▶ _Problem requirements_: Give back one number only: how many lines in the material below contain "data".

▶ _Extracted material_:
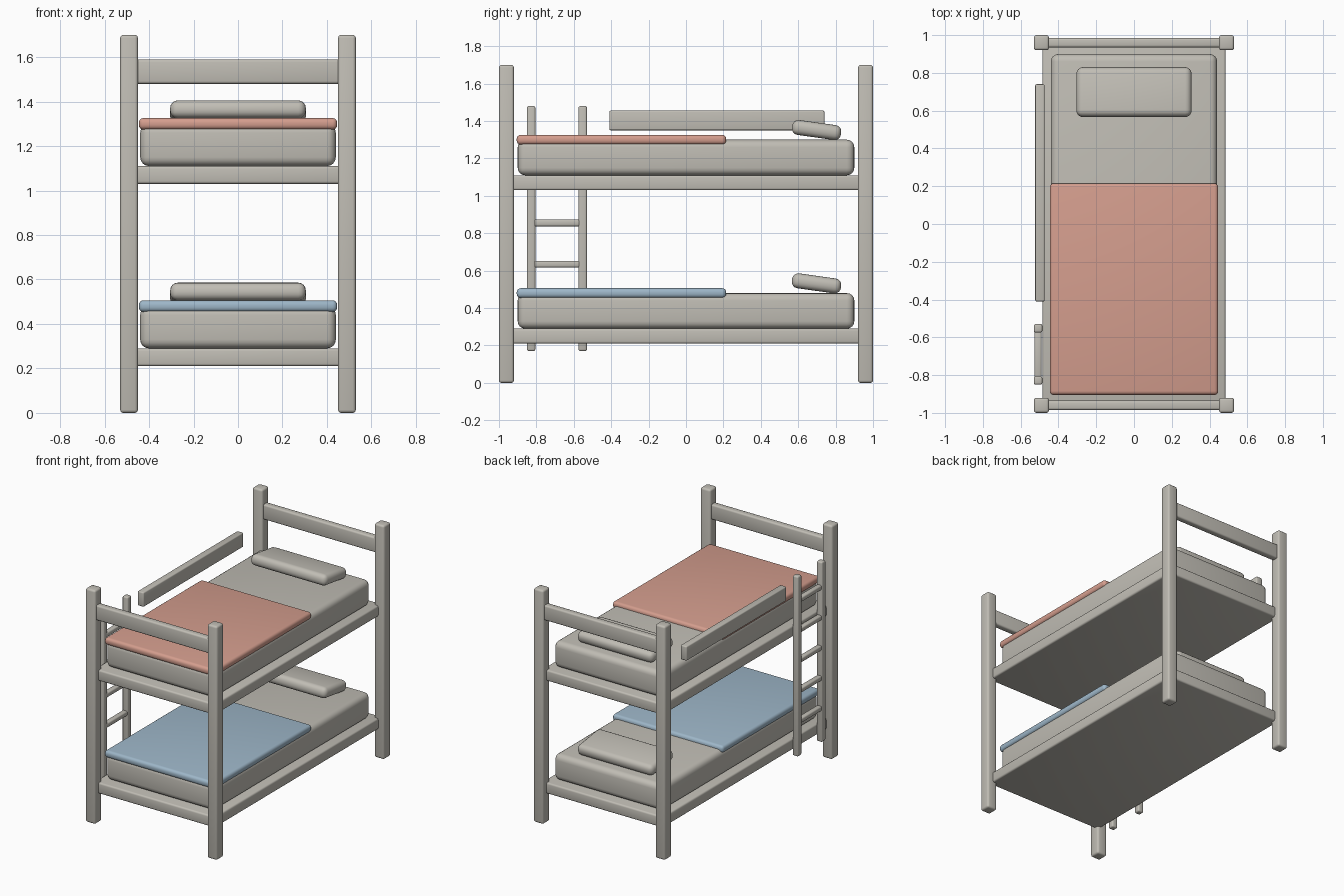
import bpy
import math

default = bpy.data.objects.get("Cube")
if default:
    bpy.data.objects.remove(default, do_unlink=True)


def material(name, rgb):
    m = bpy.data.materials.new(name)
    m.use_nodes = True
    colour = (*rgb, 1.0)
    m.diffuse_color = colour
    m.node_tree.nodes["Principled BSDF"].inputs["Base Color"].default_value = colour
    return m


grey = material("warm_grey", (0.53, 0.51, 0.46))
red = material("salmon_red", (0.66, 0.34, 0.27))
blue = material("soft_blue", (0.34, 0.47, 0.58))


def box(name, centre, size, mat, bevel, segments=3, tilt=0.0):
    """Rounded box with smooth edges."""
    bpy.ops.mesh.primitive_cube_add(size=1, location=centre)
    ob = bpy.context.object
    ob.name = name
    ob.scale = size
    bpy.ops.object.transform_apply(location=False, rotation=False, scale=True)
    ob.rotation_euler.x = tilt
    ob.data.materials.append(mat)
    mod = ob.modifiers.new("Rounded edges", "BEVEL")
    mod.width = bevel
    mod.segments = segments
    bpy.ops.object.modifier_apply(modifier=mod.name)
    bpy.ops.object.shade_smooth_by_angle(angle=math.radians(40))
    return ob


# Corner posts and the rail across each end
for end, y in (("front", -0.96), ("back", 0.96)):
    for side, x in (("right", -0.49), ("left", 0.49)):
        box(f"{end}_{side}_post", (x, y, 0.85), (0.08, 0.08, 1.7), grey, 0.014)
    box(f"{end}_end_rail", (0, y, 1.535), (0.94, 0.05, 0.11), grey, 0.012)

# Two bunks, each with base, mattress, blanket and tilted pillow
for level, z, cover in (("lower", 0.21, blue), ("upper", 1.03, red)):
    box(f"{level}_base", (0, 0, z + 0.04), (0.97, 1.92, 0.08), grey, 0.012)
    box(f"{level}_mattress", (0, 0, z + 0.175), (0.88, 1.8, 0.19), grey, 0.04, 4)
    box(f"{level}_blanket", (0, -0.345, z + 0.27), (0.892, 1.12, 0.052), cover, 0.021, 4)
    box(f"{level}_pillow", (0, 0.698, z + 0.322), (0.61, 0.265, 0.08), grey, 0.034, 4,
        math.radians(-8))

# Guard rail on the ladder side
box("guard_rail", (-0.498, 0.165, 1.403), (0.05, 1.15, 0.105), grey, 0.008)

# Ladder
for side, y in (("front", -0.828), ("back", -0.552)):
    box(f"ladder_{side}_rail", (-0.508, y, 0.825), (0.045, 0.045, 1.31), grey, 0.01)
for i in range(5):
    box(f"ladder_rung_{i + 1}", (-0.508, -0.69, 0.415 + 0.22 * i), (0.038, 0.25, 0.036), grey, 0.01)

▶ _Response below_: 4